▶ **Problem to solve**: A complete response lists each line of the data below that includes the word "True".

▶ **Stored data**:
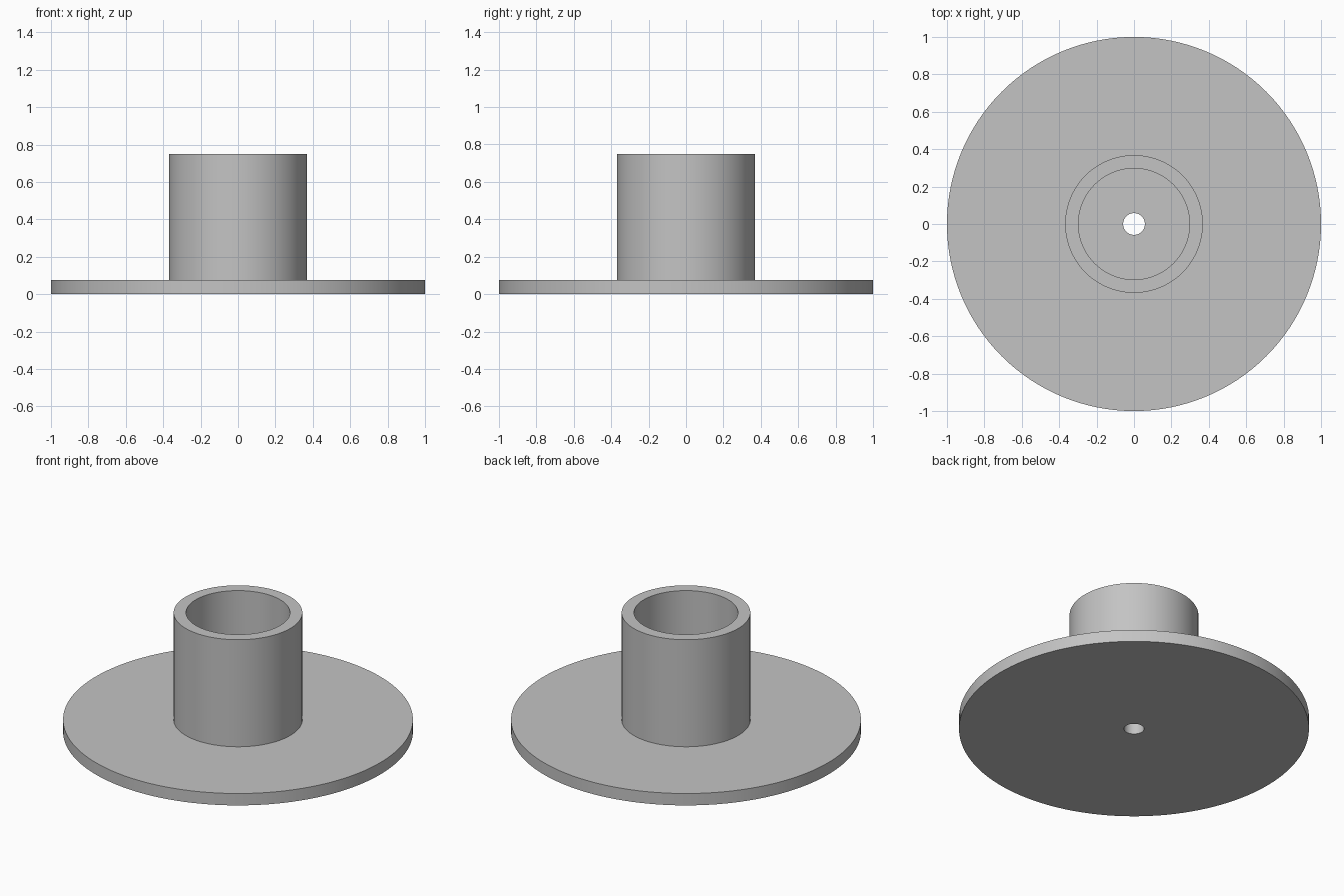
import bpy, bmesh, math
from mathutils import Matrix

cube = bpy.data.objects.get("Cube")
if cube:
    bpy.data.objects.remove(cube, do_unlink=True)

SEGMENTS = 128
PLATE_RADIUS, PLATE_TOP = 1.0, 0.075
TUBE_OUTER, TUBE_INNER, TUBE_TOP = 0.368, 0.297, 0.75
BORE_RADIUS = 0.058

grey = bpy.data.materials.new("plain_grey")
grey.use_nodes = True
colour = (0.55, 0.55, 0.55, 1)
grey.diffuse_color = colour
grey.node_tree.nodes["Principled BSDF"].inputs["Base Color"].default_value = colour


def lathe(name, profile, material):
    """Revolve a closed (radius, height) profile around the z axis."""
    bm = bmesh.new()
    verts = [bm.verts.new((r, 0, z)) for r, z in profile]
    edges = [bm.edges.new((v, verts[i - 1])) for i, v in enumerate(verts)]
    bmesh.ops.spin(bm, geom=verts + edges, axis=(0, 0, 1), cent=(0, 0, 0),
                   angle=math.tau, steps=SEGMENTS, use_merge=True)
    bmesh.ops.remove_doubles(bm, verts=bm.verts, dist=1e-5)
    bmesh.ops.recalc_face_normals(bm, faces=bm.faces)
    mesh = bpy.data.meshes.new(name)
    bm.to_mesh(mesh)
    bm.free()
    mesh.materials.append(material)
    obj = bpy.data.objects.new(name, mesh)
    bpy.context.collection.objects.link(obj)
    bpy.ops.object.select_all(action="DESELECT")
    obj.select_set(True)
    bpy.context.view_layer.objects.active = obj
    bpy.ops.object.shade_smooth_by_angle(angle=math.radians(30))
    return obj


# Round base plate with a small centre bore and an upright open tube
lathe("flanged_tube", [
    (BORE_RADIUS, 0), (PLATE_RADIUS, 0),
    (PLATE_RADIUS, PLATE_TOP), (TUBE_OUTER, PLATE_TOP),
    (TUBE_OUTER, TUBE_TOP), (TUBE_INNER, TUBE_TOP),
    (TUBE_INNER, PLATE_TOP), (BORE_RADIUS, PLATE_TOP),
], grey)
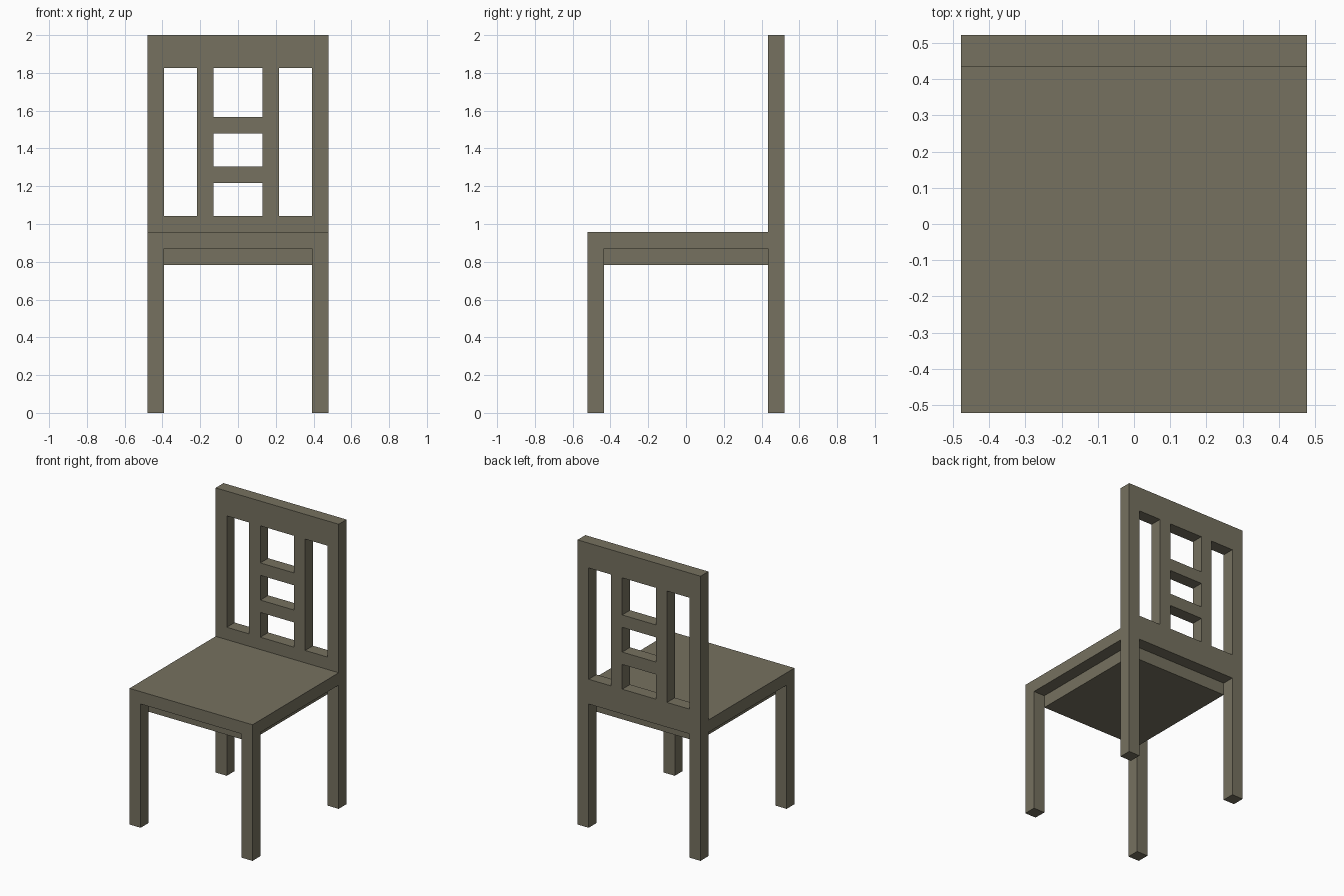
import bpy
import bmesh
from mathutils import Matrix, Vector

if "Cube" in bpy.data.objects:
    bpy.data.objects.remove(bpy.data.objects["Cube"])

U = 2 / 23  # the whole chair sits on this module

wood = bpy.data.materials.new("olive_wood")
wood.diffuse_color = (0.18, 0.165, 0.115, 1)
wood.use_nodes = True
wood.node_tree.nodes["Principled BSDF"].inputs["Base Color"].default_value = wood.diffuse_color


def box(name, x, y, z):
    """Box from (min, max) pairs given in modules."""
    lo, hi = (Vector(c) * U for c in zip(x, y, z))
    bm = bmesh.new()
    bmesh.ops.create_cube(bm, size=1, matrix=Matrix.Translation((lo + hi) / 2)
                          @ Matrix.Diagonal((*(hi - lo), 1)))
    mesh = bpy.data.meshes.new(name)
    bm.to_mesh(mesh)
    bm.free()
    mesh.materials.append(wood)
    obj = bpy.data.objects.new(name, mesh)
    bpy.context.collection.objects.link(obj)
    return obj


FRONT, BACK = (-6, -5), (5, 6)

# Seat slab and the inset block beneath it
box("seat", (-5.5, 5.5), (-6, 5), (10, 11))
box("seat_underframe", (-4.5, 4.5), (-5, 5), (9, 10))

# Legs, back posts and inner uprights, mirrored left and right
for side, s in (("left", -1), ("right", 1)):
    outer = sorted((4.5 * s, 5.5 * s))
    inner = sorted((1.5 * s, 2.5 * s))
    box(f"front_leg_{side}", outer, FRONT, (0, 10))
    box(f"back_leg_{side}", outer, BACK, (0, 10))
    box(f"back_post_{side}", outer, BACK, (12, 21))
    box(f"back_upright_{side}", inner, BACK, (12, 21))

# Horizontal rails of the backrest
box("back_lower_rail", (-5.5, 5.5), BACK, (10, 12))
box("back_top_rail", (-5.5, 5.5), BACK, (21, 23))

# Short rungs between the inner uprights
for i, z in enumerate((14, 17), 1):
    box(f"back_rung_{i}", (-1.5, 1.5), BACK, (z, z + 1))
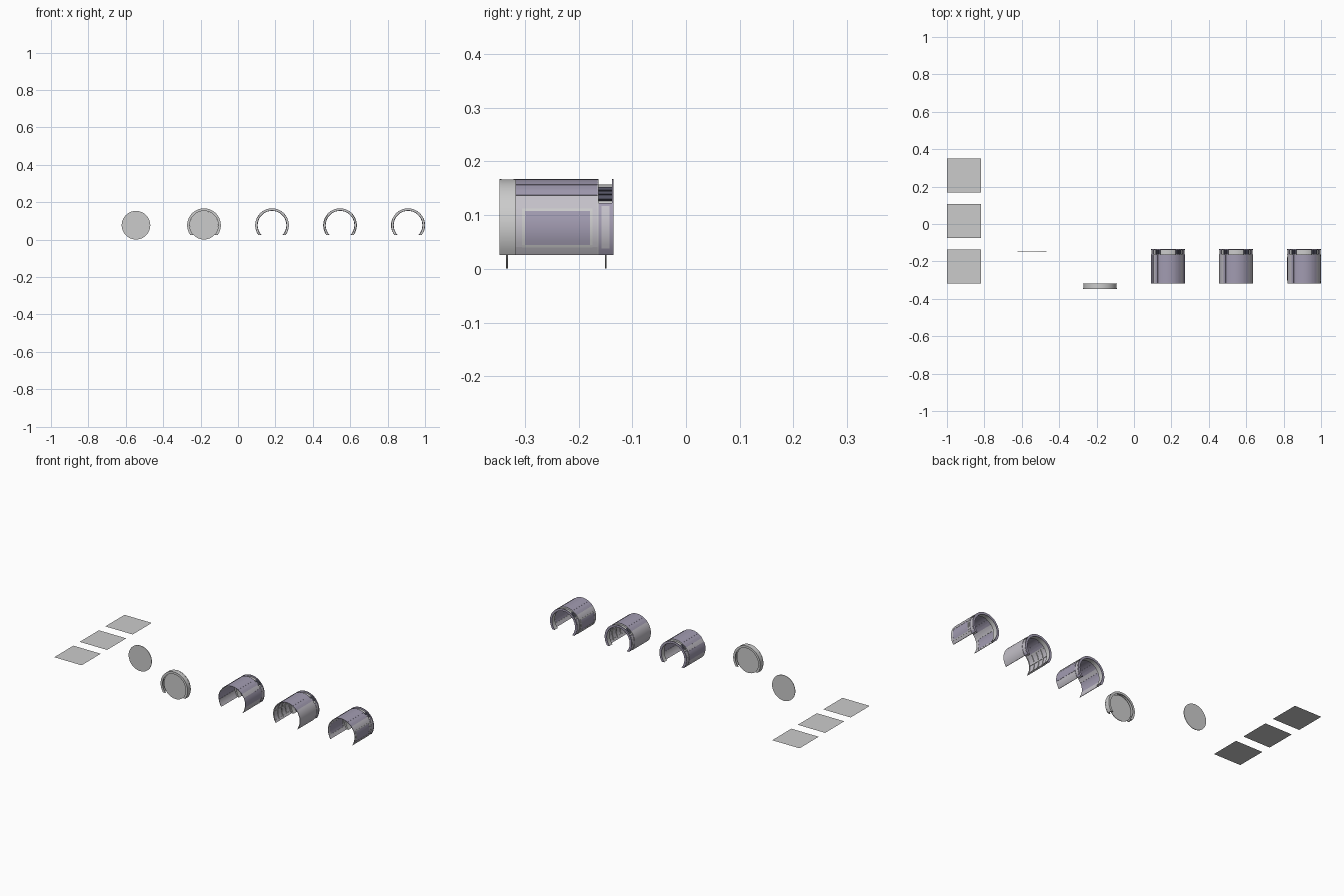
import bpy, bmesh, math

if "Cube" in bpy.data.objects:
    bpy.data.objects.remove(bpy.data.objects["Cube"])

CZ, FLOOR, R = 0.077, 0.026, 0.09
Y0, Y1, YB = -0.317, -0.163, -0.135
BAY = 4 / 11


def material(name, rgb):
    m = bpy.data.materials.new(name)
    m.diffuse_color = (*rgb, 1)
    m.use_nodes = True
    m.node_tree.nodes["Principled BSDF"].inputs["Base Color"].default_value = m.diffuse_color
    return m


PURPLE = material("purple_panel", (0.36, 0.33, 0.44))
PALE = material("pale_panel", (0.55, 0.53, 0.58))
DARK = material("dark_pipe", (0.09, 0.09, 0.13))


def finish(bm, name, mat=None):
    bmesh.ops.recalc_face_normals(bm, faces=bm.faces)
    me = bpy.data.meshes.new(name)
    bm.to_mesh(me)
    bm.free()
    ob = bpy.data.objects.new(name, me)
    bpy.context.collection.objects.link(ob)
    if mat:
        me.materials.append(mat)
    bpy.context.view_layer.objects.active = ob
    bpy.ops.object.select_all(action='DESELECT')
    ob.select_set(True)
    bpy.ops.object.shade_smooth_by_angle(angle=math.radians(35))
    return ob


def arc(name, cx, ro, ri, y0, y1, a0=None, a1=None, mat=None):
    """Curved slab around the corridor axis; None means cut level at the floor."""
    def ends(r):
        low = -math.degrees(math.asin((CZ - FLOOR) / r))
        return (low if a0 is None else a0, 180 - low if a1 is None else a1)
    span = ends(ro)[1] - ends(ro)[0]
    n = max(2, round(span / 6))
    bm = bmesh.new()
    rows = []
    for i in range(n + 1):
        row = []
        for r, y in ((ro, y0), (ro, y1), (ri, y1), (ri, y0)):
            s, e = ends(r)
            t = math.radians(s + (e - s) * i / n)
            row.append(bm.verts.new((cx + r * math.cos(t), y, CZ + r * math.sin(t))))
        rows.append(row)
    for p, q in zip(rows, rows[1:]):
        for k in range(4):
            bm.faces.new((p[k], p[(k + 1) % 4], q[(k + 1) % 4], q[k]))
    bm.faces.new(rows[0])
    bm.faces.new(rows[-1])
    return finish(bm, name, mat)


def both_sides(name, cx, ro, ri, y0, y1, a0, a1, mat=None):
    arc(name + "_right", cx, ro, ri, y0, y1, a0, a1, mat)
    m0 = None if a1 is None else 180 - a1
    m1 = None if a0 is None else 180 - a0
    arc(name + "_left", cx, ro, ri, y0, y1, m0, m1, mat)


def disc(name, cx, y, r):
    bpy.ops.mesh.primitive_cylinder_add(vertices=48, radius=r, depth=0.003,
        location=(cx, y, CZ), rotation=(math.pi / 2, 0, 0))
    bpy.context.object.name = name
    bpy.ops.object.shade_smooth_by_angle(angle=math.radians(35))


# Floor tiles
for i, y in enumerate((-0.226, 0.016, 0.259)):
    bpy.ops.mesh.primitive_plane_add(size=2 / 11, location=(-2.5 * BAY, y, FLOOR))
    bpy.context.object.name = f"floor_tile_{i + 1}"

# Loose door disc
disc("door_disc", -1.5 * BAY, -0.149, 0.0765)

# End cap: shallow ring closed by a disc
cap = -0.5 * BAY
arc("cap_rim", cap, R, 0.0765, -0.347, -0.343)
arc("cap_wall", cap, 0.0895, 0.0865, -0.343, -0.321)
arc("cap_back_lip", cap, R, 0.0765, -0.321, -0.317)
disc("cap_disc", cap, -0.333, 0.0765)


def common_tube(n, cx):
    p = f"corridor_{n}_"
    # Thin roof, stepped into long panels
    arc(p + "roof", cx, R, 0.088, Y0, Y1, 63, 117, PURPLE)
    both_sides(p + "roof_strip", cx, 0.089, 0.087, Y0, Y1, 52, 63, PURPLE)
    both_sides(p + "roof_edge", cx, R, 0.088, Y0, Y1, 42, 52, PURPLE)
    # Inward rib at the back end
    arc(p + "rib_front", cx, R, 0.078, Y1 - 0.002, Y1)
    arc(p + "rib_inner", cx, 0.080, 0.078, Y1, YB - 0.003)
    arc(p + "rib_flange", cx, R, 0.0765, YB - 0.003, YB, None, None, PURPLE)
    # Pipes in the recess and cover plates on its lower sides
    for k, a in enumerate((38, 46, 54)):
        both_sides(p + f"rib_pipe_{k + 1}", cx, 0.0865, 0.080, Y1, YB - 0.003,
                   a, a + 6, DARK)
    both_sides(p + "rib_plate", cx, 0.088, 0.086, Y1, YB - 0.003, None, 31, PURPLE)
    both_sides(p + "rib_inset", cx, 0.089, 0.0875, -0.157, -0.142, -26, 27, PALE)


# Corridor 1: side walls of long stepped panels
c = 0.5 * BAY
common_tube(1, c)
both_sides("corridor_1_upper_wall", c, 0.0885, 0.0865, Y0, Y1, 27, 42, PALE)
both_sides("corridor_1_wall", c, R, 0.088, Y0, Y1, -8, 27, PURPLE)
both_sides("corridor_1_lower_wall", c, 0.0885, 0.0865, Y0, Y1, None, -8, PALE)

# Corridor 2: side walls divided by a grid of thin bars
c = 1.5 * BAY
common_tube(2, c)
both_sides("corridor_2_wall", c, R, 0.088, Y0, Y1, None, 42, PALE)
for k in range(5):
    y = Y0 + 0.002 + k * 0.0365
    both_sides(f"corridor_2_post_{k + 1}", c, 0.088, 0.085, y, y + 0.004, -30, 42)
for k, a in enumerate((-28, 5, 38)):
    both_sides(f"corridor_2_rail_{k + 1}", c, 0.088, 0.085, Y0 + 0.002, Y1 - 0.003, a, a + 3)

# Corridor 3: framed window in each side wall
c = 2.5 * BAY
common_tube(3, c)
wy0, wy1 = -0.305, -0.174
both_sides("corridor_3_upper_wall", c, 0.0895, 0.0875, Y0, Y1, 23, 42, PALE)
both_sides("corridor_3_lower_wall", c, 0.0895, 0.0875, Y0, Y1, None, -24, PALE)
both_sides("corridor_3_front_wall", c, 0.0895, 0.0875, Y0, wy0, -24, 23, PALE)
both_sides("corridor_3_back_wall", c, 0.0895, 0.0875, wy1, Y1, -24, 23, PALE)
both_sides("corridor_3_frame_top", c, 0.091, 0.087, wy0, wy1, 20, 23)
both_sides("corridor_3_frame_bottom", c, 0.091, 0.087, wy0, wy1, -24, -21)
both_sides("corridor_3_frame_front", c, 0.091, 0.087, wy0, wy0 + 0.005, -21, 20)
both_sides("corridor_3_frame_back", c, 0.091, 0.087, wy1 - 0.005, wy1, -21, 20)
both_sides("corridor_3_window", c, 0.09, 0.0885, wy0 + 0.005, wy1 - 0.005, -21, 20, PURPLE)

▶ **Solution below**:
    bpy.data.objects.remove(cube, do_unlink=True)
grey.use_nodes = True
                   angle=math.tau, steps=SEGMENTS, use_merge=True)
    obj.select_set(True)
wood.use_nodes = True
    m.use_nodes = True
    ob.select_set(True)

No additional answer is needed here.